(Stored data entries)

*** Begin section ***

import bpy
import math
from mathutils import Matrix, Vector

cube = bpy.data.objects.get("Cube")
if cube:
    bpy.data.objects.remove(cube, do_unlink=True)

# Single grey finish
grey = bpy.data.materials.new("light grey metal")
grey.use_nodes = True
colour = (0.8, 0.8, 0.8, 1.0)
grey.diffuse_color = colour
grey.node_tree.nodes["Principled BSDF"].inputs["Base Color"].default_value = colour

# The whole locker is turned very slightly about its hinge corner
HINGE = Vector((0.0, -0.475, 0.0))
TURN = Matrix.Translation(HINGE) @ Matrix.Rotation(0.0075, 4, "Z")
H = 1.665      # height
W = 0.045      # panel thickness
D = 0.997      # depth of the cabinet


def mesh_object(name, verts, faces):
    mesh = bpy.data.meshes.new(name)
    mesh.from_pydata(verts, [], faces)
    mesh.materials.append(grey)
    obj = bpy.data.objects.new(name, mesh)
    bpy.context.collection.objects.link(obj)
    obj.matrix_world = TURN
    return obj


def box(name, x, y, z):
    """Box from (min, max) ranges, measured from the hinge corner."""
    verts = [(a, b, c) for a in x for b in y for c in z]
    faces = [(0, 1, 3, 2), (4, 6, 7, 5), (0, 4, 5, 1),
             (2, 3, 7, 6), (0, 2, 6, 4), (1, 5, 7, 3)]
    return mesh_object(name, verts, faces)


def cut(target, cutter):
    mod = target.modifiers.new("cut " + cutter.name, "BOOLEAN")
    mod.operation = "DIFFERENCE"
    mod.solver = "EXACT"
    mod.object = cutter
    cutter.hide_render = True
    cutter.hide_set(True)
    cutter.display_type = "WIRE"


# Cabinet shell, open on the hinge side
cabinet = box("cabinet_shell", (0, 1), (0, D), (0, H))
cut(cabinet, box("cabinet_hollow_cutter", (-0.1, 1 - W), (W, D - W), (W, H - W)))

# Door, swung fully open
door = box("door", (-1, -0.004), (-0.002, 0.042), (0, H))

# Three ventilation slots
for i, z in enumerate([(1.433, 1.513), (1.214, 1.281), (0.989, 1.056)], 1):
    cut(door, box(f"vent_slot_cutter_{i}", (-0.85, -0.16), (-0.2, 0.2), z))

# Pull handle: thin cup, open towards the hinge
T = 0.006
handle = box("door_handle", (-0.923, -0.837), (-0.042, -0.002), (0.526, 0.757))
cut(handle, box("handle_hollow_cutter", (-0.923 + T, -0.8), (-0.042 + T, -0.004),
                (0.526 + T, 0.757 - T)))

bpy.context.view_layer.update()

*** End section ***
*** Begin section ***

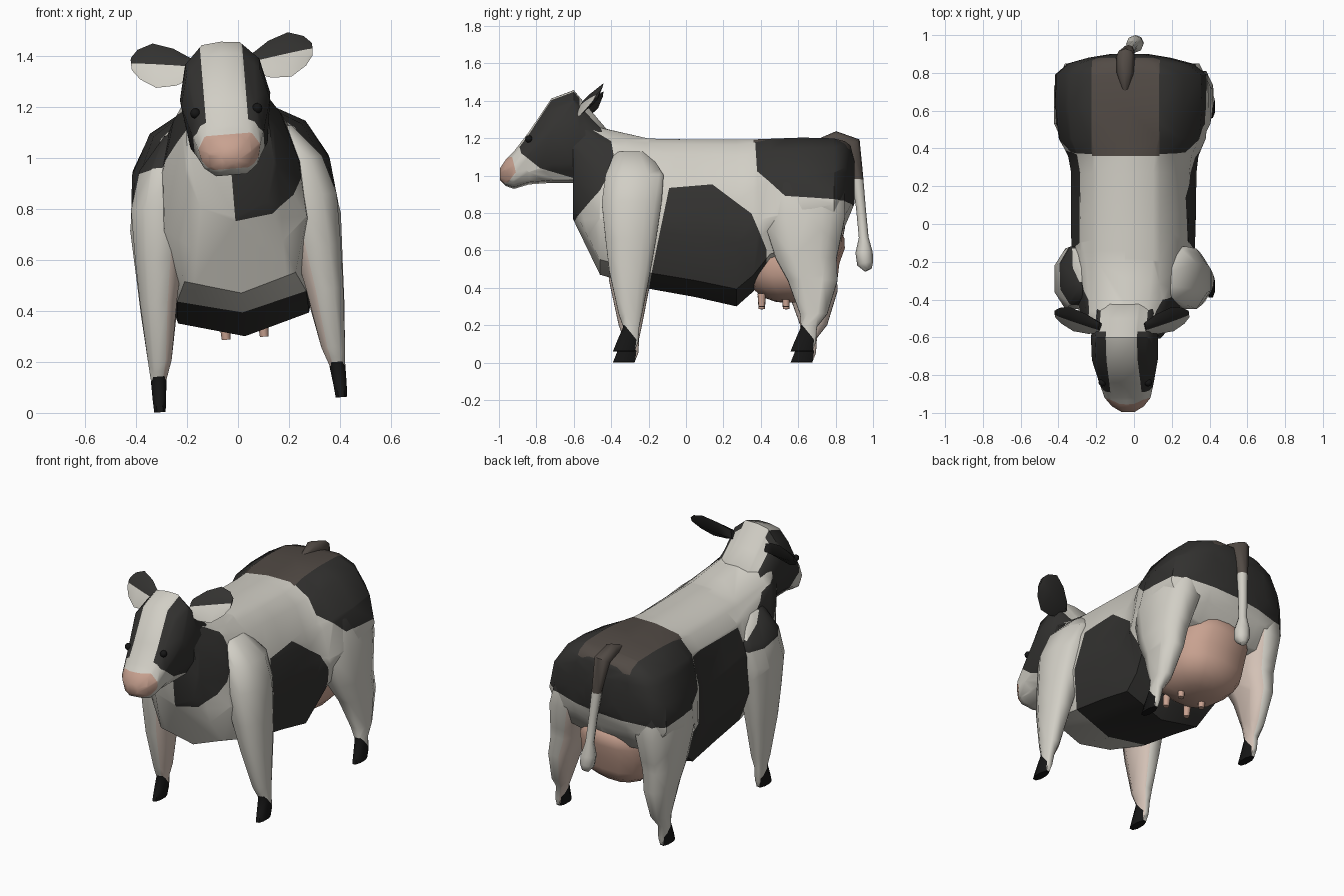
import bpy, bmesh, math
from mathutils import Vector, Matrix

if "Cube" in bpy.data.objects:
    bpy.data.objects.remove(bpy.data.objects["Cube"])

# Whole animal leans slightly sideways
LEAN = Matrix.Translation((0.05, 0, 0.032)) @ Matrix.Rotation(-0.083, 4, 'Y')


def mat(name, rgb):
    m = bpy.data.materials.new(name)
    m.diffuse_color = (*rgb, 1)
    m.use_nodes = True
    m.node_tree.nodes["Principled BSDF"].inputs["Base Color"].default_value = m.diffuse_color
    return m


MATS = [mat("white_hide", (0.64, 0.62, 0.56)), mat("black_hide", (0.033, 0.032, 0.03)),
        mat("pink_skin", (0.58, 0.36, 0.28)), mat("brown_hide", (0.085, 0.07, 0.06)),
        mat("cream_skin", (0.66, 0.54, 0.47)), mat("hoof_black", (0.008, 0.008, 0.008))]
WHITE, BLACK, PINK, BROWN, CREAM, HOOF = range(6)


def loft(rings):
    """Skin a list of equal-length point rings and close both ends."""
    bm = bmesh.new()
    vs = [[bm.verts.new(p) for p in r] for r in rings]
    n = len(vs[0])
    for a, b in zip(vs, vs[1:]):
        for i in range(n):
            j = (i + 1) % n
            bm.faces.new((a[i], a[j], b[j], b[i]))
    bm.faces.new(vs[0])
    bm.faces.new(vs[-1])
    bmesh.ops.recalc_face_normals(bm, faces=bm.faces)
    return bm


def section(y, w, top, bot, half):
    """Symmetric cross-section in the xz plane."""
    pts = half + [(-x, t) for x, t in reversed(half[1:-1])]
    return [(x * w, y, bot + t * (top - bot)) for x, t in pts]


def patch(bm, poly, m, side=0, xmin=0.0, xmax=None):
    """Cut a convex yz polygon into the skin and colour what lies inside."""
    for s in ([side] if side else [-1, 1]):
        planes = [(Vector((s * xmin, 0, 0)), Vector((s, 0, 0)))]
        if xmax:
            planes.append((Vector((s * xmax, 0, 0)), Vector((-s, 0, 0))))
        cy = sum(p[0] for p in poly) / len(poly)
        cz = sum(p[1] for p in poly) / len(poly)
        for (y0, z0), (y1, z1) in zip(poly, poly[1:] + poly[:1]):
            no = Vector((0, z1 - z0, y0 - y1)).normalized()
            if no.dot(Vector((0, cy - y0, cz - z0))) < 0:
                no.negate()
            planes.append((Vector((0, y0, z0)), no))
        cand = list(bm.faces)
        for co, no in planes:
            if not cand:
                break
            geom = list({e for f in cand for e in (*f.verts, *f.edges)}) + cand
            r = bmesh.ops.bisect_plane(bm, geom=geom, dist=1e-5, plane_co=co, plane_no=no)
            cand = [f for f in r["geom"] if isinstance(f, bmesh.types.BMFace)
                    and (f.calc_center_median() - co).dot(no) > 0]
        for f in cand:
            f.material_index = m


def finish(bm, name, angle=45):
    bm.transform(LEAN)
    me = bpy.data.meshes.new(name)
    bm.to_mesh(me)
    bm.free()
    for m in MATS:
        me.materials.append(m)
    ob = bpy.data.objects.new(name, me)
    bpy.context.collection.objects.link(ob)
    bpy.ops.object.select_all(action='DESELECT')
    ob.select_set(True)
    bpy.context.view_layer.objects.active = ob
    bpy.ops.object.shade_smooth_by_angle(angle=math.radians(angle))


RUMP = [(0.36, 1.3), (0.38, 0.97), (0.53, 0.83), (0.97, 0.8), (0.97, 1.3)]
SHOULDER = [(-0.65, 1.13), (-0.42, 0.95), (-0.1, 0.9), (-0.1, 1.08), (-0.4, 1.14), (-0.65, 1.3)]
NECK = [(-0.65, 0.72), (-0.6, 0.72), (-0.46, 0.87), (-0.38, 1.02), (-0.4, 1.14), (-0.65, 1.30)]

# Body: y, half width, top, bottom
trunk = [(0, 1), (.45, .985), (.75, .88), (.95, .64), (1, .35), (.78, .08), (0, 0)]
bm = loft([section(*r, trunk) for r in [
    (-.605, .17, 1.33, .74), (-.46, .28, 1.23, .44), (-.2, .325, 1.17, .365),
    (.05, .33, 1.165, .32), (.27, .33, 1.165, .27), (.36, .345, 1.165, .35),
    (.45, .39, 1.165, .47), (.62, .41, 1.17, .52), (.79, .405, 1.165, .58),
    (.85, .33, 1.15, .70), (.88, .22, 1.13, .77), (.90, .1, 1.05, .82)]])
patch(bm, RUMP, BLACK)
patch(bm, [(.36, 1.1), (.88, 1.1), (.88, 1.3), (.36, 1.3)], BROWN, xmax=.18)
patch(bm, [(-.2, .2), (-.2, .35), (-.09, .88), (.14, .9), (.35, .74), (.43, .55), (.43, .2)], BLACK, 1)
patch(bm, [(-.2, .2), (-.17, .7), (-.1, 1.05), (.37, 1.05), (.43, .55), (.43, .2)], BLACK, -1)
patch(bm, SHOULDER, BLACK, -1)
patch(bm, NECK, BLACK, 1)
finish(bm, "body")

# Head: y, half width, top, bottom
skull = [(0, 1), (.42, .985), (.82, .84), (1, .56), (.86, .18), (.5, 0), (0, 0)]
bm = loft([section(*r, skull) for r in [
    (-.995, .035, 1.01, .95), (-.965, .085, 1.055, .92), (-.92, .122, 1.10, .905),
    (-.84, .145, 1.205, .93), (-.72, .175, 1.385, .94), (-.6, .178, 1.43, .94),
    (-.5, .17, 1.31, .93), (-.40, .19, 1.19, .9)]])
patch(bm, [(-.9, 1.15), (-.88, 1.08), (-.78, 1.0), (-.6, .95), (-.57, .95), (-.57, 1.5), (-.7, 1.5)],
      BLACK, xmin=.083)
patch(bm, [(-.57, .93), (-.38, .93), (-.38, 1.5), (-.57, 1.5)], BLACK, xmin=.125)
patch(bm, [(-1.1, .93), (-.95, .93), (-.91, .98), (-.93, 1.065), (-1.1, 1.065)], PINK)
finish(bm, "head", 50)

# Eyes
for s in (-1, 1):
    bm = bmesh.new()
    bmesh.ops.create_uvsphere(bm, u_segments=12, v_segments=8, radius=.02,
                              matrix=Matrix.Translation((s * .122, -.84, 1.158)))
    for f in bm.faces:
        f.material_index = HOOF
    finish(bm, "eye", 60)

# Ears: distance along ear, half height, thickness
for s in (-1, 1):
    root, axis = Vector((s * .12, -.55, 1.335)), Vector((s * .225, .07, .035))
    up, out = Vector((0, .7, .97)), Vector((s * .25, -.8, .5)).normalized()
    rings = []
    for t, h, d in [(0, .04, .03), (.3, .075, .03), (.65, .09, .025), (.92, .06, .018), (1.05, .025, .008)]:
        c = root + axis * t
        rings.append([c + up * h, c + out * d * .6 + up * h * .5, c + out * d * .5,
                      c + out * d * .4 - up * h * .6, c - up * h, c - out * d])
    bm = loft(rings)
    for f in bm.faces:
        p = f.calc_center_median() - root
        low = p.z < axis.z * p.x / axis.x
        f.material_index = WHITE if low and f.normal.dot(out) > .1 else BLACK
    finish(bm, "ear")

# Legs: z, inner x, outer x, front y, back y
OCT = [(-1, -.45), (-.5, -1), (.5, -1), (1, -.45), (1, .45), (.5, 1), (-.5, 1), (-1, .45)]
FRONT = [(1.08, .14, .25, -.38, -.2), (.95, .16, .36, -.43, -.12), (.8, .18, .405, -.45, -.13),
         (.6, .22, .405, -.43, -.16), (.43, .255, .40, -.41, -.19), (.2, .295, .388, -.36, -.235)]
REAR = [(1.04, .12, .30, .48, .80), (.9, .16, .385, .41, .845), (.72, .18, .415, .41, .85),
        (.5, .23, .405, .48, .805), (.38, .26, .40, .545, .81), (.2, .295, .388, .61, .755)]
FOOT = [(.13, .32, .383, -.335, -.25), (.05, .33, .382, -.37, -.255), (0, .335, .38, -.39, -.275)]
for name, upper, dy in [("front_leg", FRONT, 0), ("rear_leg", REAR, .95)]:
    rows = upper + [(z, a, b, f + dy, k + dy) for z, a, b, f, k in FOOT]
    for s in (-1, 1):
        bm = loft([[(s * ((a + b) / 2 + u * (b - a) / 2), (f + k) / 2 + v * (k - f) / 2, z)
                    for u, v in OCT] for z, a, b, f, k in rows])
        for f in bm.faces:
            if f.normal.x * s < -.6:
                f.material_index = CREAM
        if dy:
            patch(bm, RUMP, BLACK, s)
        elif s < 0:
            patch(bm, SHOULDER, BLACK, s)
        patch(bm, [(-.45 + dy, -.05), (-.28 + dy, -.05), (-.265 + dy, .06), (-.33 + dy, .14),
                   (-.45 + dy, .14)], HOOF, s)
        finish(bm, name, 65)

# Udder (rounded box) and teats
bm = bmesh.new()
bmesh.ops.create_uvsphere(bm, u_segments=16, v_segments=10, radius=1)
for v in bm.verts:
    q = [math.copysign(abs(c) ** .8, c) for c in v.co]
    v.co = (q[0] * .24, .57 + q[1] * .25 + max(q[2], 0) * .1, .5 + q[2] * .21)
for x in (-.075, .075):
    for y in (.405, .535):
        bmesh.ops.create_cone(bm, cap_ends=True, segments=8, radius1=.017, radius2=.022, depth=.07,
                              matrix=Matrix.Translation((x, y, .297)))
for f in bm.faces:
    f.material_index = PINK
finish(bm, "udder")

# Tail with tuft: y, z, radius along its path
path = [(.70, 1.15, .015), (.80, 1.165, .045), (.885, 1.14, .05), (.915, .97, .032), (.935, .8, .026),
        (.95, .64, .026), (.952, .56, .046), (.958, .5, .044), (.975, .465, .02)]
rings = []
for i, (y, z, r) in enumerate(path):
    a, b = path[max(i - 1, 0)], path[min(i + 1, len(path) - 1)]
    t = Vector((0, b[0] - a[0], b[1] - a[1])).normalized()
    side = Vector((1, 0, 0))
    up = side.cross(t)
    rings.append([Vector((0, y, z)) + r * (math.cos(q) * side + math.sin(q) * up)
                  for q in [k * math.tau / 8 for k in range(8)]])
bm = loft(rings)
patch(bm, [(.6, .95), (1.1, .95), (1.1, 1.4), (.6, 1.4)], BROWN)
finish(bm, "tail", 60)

*** End section ***

Task directions:
Look through the data above and return exactly the lines from the one that contains "(0, .335, .38, -.39, -.275)]" to the one that contains "# Tail with tuft: y, z, radius along its path", inclusive, with nothing else.

Result of this exercise:
FOOT = [(.13, .32, .383, -.335, -.25), (.05, .33, .382, -.37, -.255), (0, .335, .38, -.39, -.275)]
for name, upper, dy in [("front_leg", FRONT, 0), ("rear_leg", REAR, .95)]:
    rows = upper + [(z, a, b, f + dy, k + dy) for z, a, b, f, k in FOOT]
    for s in (-1, 1):
        bm = loft([[(s * ((a + b) / 2 + u * (b - a) / 2), (f + k) / 2 + v * (k - f) / 2, z)
                    for u, v in OCT] for z, a, b, f, k in rows])
        for f in bm.faces:
            if f.normal.x * s < -.6:
                f.material_index = CREAM
        if dy:
            patch(bm, RUMP, BLACK, s)
        elif s < 0:
            patch(bm, SHOULDER, BLACK, s)
        patch(bm, [(-.45 + dy, -.05), (-.28 + dy, -.05), (-.265 + dy, .06), (-.33 + dy, .14),
                   (-.45 + dy, .14)], HOOF, s)
        finish(bm, name, 65)

# Udder (rounded box) and teats
bm = bmesh.new()
bmesh.ops.create_uvsphere(bm, u_segments=16, v_segments=10, radius=1)
for v in bm.verts:
    q = [math.copysign(abs(c) ** .8, c) for c in v.co]
    v.co = (q[0] * .24, .57 + q[1] * .25 + max(q[2], 0) * .1, .5 + q[2] * .21)
for x in (-.075, .075):
    for y in (.405, .535):
        bmesh.ops.create_cone(bm, cap_ends=True, segments=8, radius1=.017, radius2=.022, depth=.07,
                              matrix=Matrix.Translation((x, y, .297)))
for f in bm.faces:
    f.material_index = PINK
finish(bm, "udder")

# Tail with tuft: y, z, radius along its path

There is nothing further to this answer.